- Work request -
Needed from the entries below: every line that holds the word "HALF".

(Records from a data source)
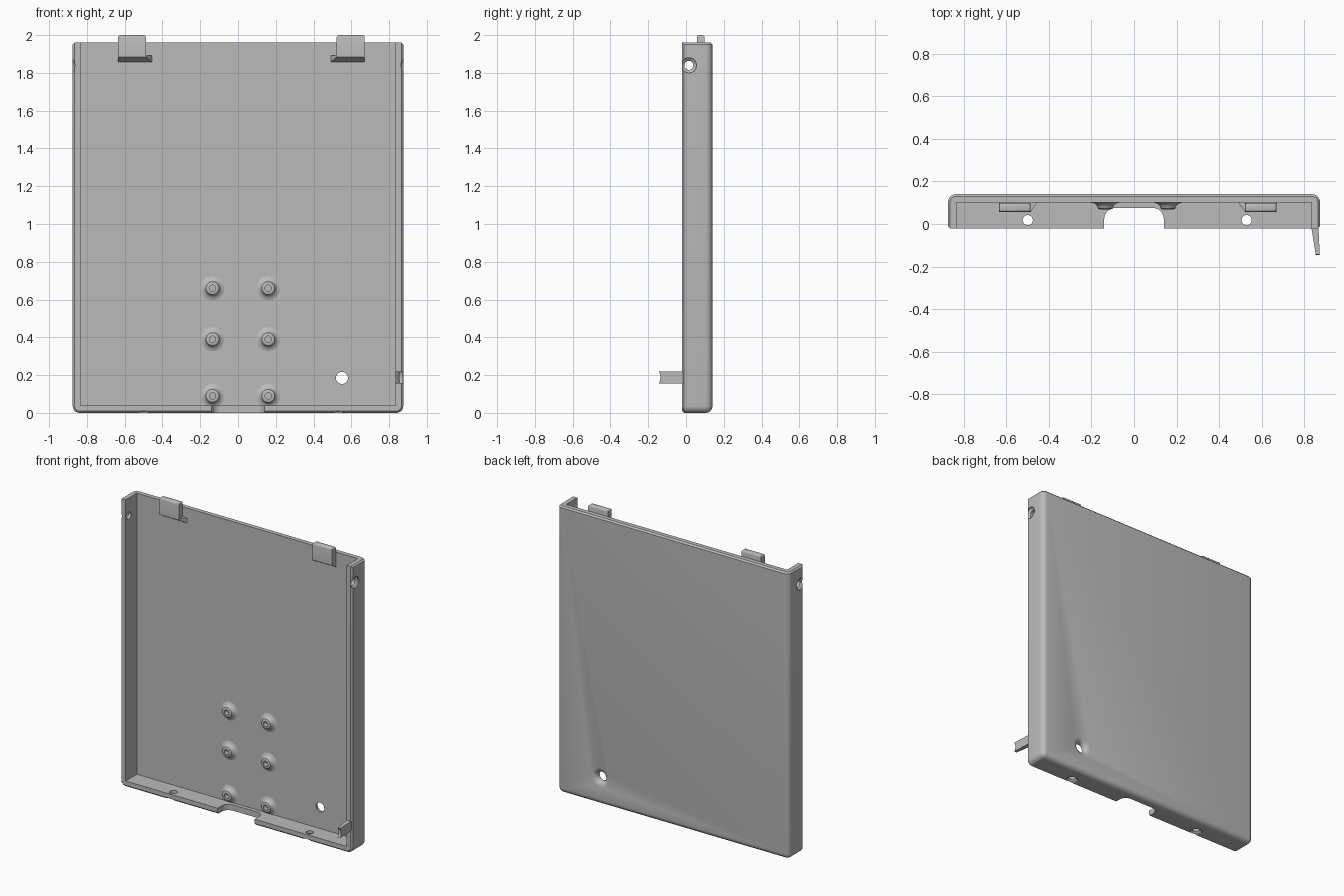
import bpy, bmesh, math
from mathutils import Vector

cube = bpy.data.objects.get("Cube")
if cube:
    bpy.data.objects.remove(cube, do_unlink=True)

grey = bpy.data.materials.new("plain grey")
grey.use_nodes = True
grey.diffuse_color = (0.5, 0.5, 0.5, 1)
grey.node_tree.nodes["Principled BSDF"].inputs["Base Color"].default_value = (0.5, 0.5, 0.5, 1)

HALF, TOP, FRONT, BACK = 0.875, 1.96, -0.02, 0.14
FLOOR, WALL = 0.10, 0.04


def finish(name, bm):
    bmesh.ops.recalc_face_normals(bm, faces=bm.faces)
    mesh = bpy.data.meshes.new(name)
    bm.to_mesh(mesh)
    bm.free()
    mesh.materials.append(grey)
    obj = bpy.data.objects.new(name, mesh)
    bpy.context.collection.objects.link(obj)
    return obj


def box_mesh(lo, hi):
    bm = bmesh.new()
    bmesh.ops.create_cube(bm, size=1)
    for v in bm.verts:
        v.co = Vector([a + (b - a) * (c + 0.5) for a, b, c in zip(lo, hi, v.co)])
    return bm


def prism(name, outline, z0, z1):
    """Extrude an outline in x, y along z."""
    bm = bmesh.new()
    face = bm.faces.new([bm.verts.new((x, y, z0)) for x, y in outline])
    new = bmesh.ops.extrude_face_region(bm, geom=[face])["geom"]
    for v in new:
        if isinstance(v, bmesh.types.BMVert):
            v.co.z = z1
    return finish(name, bm)


def lathe(name, profile, centre, axis, steps=32):
    """Spin a closed (radius, distance) profile round an axis through centre."""
    bm = bmesh.new()
    turn = Vector((0, 0, 1)).rotation_difference(Vector(axis))
    rings = []
    for i in range(steps):
        a = 2 * math.pi * i / steps
        rings.append([bm.verts.new(turn @ Vector((r * math.cos(a), r * math.sin(a), d)) + Vector(centre))
                      for r, d in profile])
    n = len(profile)
    for i, ring in enumerate(rings):
        nxt = rings[(i + 1) % steps]
        for j in range(n):
            k = (j + 1) % n
            bm.faces.new((ring[j], ring[k], nxt[k], nxt[j]))
    bmesh.ops.remove_doubles(bm, verts=bm.verts, dist=1e-5)
    return finish(name, bm)


def cut(target, cutter):
    mod = target.modifiers.new("cut", "BOOLEAN")
    mod.operation = "DIFFERENCE"
    mod.solver = "EXACT"
    mod.object = cutter
    bpy.context.view_layer.objects.active = target
    bpy.ops.object.modifier_apply(modifier=mod.name)
    bpy.data.objects.remove(cutter, do_unlink=True)


def smooth(obj):
    bpy.ops.object.select_all(action="DESELECT")
    obj.select_set(True)
    bpy.context.view_layer.objects.active = obj
    bpy.ops.object.shade_smooth_by_angle(angle=math.radians(32))


# Tray: rounded back and lower corners, small chamfer round the open rims
bm = box_mesh((-HALF, FRONT, 0), (HALF, BACK, TOP))


def is_round(edge):
    m = (edge.verts[0].co + edge.verts[1].co) / 2
    back, low, side = m.y > BACK - 0.01, m.z < 0.01, abs(m.x) > HALF - 0.01
    return (back and low) or (back and side) or (low and side)


bmesh.ops.bevel(bm, geom=[e for e in bm.edges if is_round(e)], offset=0.036,
                segments=6, profile=0.5, affect="EDGES")


def is_rim(edge):
    top = all(v.co.z > TOP - 0.001 for v in edge.verts)
    front = all(v.co.y < FRONT + 0.001 for v in edge.verts)
    return top != front


bmesh.ops.bevel(bm, geom=[e for e in bm.edges if is_rim(e)], offset=0.01,
                segments=1, affect="EDGES")
tray = finish("tray", bm)

# Hollow of the tray
cut(tray, finish("hollow", box_mesh((WALL - HALF, -1, WALL), (HALF - WALL, FLOOR, 3))))

# Rounded cable opening in the lower wall
R, W, DEEP = 0.05, 0.14, 0.075
outline = [(-W, -0.2)]
for side in (-1, 1):
    for i in range(9):
        a = math.pi / 2 * (i if side < 0 else 8 - i) / 8
        outline.append((side * (W - R + R * math.cos(a)), DEEP - R + R * math.sin(a)))
outline.append((W, -0.2))
cut(tray, prism("opening", outline, -0.1, WALL + 0.01))

# Countersunk screw holes through the lower and side walls
SINK = [(0, -0.05), (0.04, -0.05), (0.04, 0.008), (0.024, 0.02), (0.024, 0.08), (0, 0.08)]
for x in (-0.5, 0.53):
    cut(tray, lathe("screw_hole", SINK, (x, 0.018, 0), (0, 0, 1)))
for s in (-1, 1):
    cut(tray, lathe("screw_hole", SINK, (s * HALF, 0.015, 1.84), (-s, 0, 0)))

# Flared hole through the back
FLARE = [(0, -0.05), (0.066, -0.05), (0.066, 0), (0.05, 0.004), (0.038, 0.013), (0.032, 0.026),
         (0.032, 0.1), (0, 0.1)]
cut(tray, lathe("flared_hole", FLARE, (0.55, BACK, 0.185), (0, -1, 0)))
smooth(tray)

# Mounting bosses with flared feet
BOSS = [(0.064, -0.004), (0.064, 0), (0.05, 0.004), (0.04, 0.012), (0.034, 0.028),
        (0.027, 0.031), (0.017, 0.031), (0.017, -0.004)]
for x in (-0.135, 0.16):
    for z in (0.09, 0.39, 0.66):
        smooth(lathe("mounting_boss", BOSS, (x, FLOOR, z), (0, -1, 0)))

# Top tabs, each with a sloped foot that spreads towards the centre
for name, x0, x1, inner in (("right_tab", -0.635, -0.487, 1), ("left_tab", 0.522, 0.67, -1)):
    bm = box_mesh((x0, 0.057, 1.885), (x1, FLOOR - 0.002, 2.0))
    top_edges = [e for e in bm.edges if all(v.co.z > 1.99 for v in e.verts)]
    bmesh.ops.bevel(bm, geom=top_edges, offset=0.012, segments=3, profile=0.5, affect="EDGES")
    smooth(finish(name, bm))
    bm = box_mesh((x0, 0.057, 1.884), (x1, FLOOR + 0.002, 1.892))
    for v in bm.verts:
        if v.co.y > 0.08:
            if v.co.z < 1.888:
                v.co.z = 1.857
            if (v.co.x - (x0 + x1) / 2) * inner > 0:
                v.co.x += inner * 0.032
    finish(name + "_foot", bm)

# Clip arm on the left wall, with a hollowed end
arm = prism("clip_arm", [(0.835, 0.0), (0.835, -0.02), (0.855, -0.145), (0.874, -0.145),
                         (0.868, -0.02), (0.868, 0.0)], 0.155, 0.22)
ROD = [(0, -0.1), (0.06, -0.1), (0.06, 0.1), (0, 0.1)]
cut(arm, lathe("arm_hollow", ROD, (0.86, -0.195, 0.188), (1, 0, 0)))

- Output -
HALF, TOP, FRONT, BACK = 0.875, 1.96, -0.02, 0.14
bm = box_mesh((-HALF, FRONT, 0), (HALF, BACK, TOP))
    back, low, side = m.y > BACK - 0.01, m.z < 0.01, abs(m.x) > HALF - 0.01
cut(tray, finish("hollow", box_mesh((WALL - HALF, -1, WALL), (HALF - WALL, FLOOR, 3))))
    cut(tray, lathe("screw_hole", SINK, (s * HALF, 0.015, 1.84), (-s, 0, 0)))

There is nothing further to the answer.